The overriding theme of this blog will be Human Resources from a strategic perspective. This blog takes a look at current issues facing Human Resources and offer insight on the building blocks needed to create a dynamic, engaged and performance based workforce.
The successful creation and management of talent will be the hallmark of business leadership in the 21st Century
“Think back to grade
school, high school, college, or your past jobs; I want you to think of the
teacher or manager that during this period had an impact on your life. If you
can’t relate to that time period, think of the person that connected with you
in such a way that you still think of them. I want you to be able to explain
why that person is special.”
This was my group discussion question as I led a manager
development group the other week here in Dubai.
I wanted them to think of how that person connected to them
and meant so much in their lives. This towering figure is one that comes across
our minds from time to time, the warm glow comes from the positive interaction
that you both had.
The No. 1 reason people leave their jobs is because of
their managers and or culture, which connects back to their manager. Yet,
organizations often neglect to emphasize this issue. Many managers don’t even
realize the importance of making the connection beyond their job description.
As the manager demographic is skewing younger, in a lot of
cases they have not been properly developed to understand their role in
engaging their team.
That was what my little exercise was about — understanding
“why” people made an impact on our lives. Will we have the same effect on
our people that we interact with either as managers or mentors? I mention the
word “mentor” because I feel that the role of an effective manager today has
morphed into the mentor/coach. Yes, skill set is important but your ability to
connect with your people is paramount.
Moving beyond the 9-5
It is important today to understand the 360 degree person.
Yes, the 9-5 person will get the job done, but the whole person is where the
connection has to be made. That is the part of the person that will excel
beyond the job description.
When we interview people, we interview 9-5 people because
that is skill set we are looking for. This is a flawed concept because we are
so focused on the job description. However we should look beyond that to find
out as much as possible other aspects of this person, such as:
your overall career goal?
feel you are headed in the right direction to reach it?
this job going to get you there?
A manager’s role is
When it comes to their career goal, a key question for you
as a manager is “How can I help you develop?”
Remember that their career goal may not be with your
organization. However the career goal is very important to know because as
organization’s expand into new businesses, you never know the skill set or
talent equation that will be needed.
The more you know about the people that report to you, the
better equipped you are to “serve” them.
Sometimes, people are perfectly happy with their present job
or the job they are trying to get because it enables the other dimensions of
their life to develop. That’s important for them to understand, and for you as
a manager to know.
When it comes to personal development, we should have as
good a grasp as much as possible on their family and home life. Why, you may
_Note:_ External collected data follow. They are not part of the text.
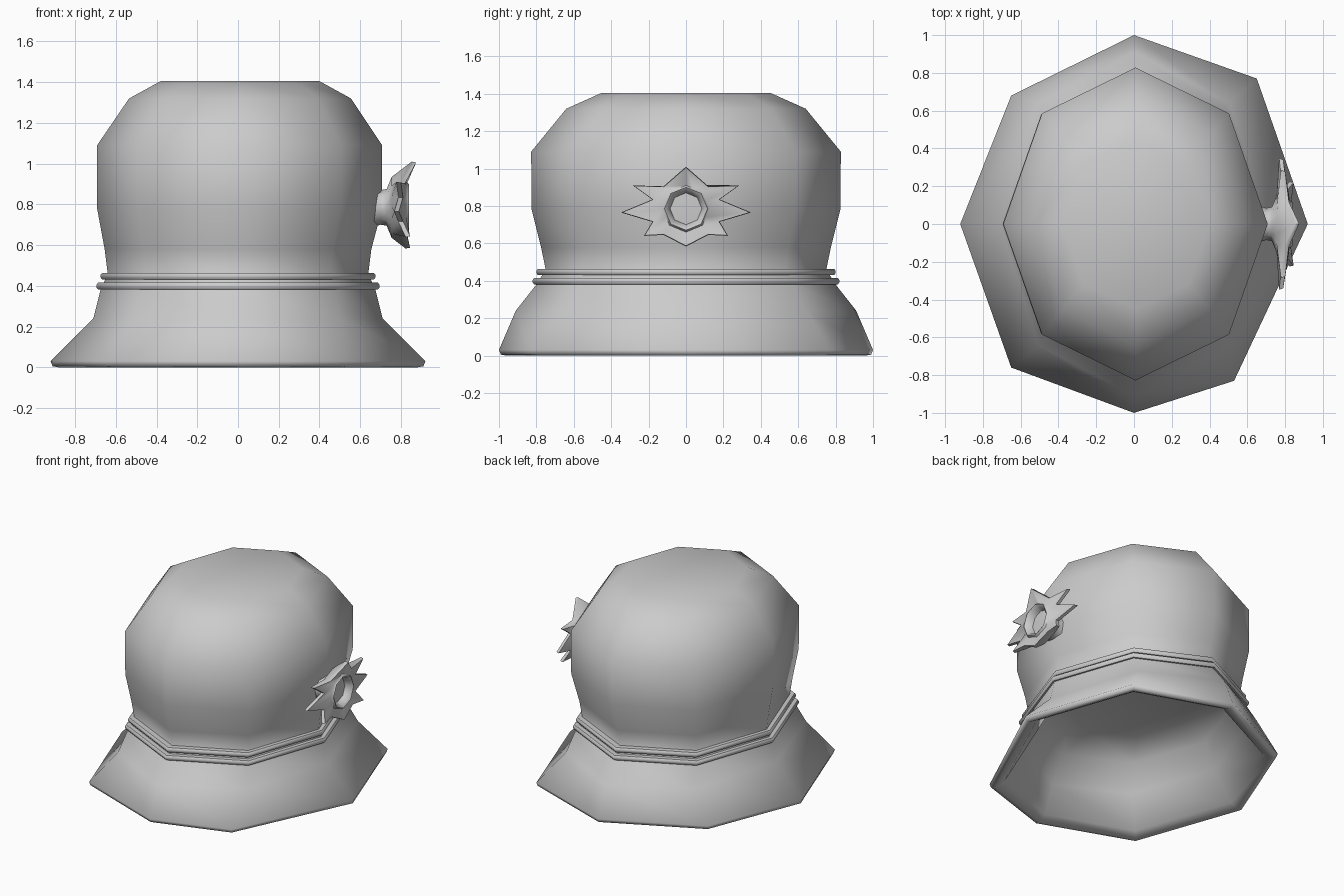
import bpy, bmesh, math

if "Cube" in bpy.data.objects:
    bpy.data.objects.remove(bpy.data.objects["Cube"])


def finish(name, bm, angle=60):
    bmesh.ops.recalc_face_normals(bm, faces=bm.faces)
    me = bpy.data.meshes.new(name)
    bm.to_mesh(me)
    bm.free()
    ob = bpy.data.objects.new(name, me)
    bpy.context.collection.objects.link(ob)
    bpy.ops.object.select_all(action='DESELECT')
    ob.select_set(True)
    bpy.context.view_layer.objects.active = ob
    bpy.ops.object.shade_smooth_by_angle(angle=math.radians(angle))
    return ob


def loft(name, rings, caps=(None, None), closed=False, angle=60):
    """Skin rings of points; caps are optional centre points for first/last."""
    bm = bmesh.new()
    vs = [[bm.verts.new(p) for p in r] for r in rings]
    n = len(vs[0])
    pairs = list(zip(vs, vs[1:] + vs[:1])) if closed else list(zip(vs, vs[1:]))
    for a, b in pairs:
        for i in range(n):
            j = (i + 1) % n
            bm.faces.new((a[i], a[j], b[j], b[i]))
    for ring, c in ((vs[0], caps[0]), (vs[-1], caps[1])):
        if c:
            cv = bm.verts.new(c)
            for i in range(n):
                bm.faces.new((ring[i], ring[(i + 1) % n], cv))
    return finish(name, bm, angle)


def octagon(rx, ry, z, cx=0.0):
    return [(cx + rx * math.cos(k * math.pi / 4), ry * math.sin(k * math.pi / 4), z)
            for k in range(8)]


# Uneven brim edge
def brim(z, s=1.0):
    pts = [(.92, 0), (.65, .77), (0, 1), (-.65, .68),
           (-.92, 0), (-.65, -.76), (0, -1), (.53, -.83)]
    return [(x * s, y * s, z) for x, y in pts]


# Hat shell: outside from crown to brim, then a thick lip and a shallow hollow inside
outer = [(.39, .45, 1.405, .01), (.545, .64, 1.32, .01), (.70, .828, 1.09, .008),
         (.70, .825, .78, .008), (.655, .775, .58), (.64, .75, .46),
         (.675, .80, .38), (.71, .91, .24)]
inner = [(.67, .82, .22), (.60, .71, .40), (.40, .47, .47)]
rings = ([octagon(*p) for p in outer]
         + [brim(.03), brim(.005, .99), brim(0, .96), brim(.03, .90)]
         + [octagon(*p) for p in inner])
loft("hat_shell", rings, ((0, 0, 1.395), (0, 0, .48)), angle=80)

# Two hat bands
for name, rx, ry, z in (("upper_band", .675, .80, .447), ("lower_band", .695, .82, .398)):
    prof = [(-.05, .017), (-.008, .017), (0, .006), (0, -.006), (-.008, -.017), (-.05, -.017)]
    loft(name, [octagon(rx + d, ry + d, z + h) for d, h in prof], closed=True, angle=50)

# Flower: star outline as (x, y, z), mirrored across y
half = [(.865, 0, 1.01), (.81, .12, .905), (.79, .285, .91), (.80, .18, .835),
        (.78, .348, .765), (.80, .18, .715), (.835, .225, .64), (.82, .12, .645),
        (.835, 0, .583)]
star = half + [(x, -y, z) for x, y, z in half[-2:0:-1]]
N = len(star)


def disc(r, x):
    """Eight-sided ring facing +x, with midpoints to match the star outline."""
    out = []
    for i in range(N):
        a, s = 2 * math.pi * i / N, r * (.924 if i % 2 else 1)
        out.append((x, s * math.sin(a), .785 + s * math.cos(a)))
    return out


loft("flower", [
    disc(.10, .65), disc(.085, .70), disc(.09, .73), disc(.15, .755),
    [(x - .012, y, z) for x, y, z in star],
    [(x + .010, y * .98, .785 + (z - .785) * .98) for x, y, z in star],
    disc(.125, .825), disc(.115, .84), disc(.10, .83), disc(.085, .79)],
    ((.65, 0, .785), (.795, 0, .785)), angle=60)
ask? It’s because a person’s personal life feeds back on professional
performance and vice versa. We shouldn’t pretend that it doesn’t.
personal as well as professional
As a manager I would relish offline conversations around
where my employees are developing as a “whole human being.” I wanted to know
their post 5 pm passions and what drives them. These insights enable managers
to connect to a higher level and gives the ability to nurture their development
throughout your time with them.
The old manager’s mantra of “just the facts” was a great
tool in its day, but no longer is effective.
If any of your past direct reports were in one of my
sessions and I asked that same question from the beginning, would your name be
among the chosen ones?
Would they talk about how your discussion helped shape their
ability to manage and connect with people? Would they tell me how you were more
than just their manager and was a guiding force in their career? Would
they tell the group that you were the best manager they ever had?
If you are in doubt as to whether they would go there, maybe
it is time for a “new manager” skill set inventory.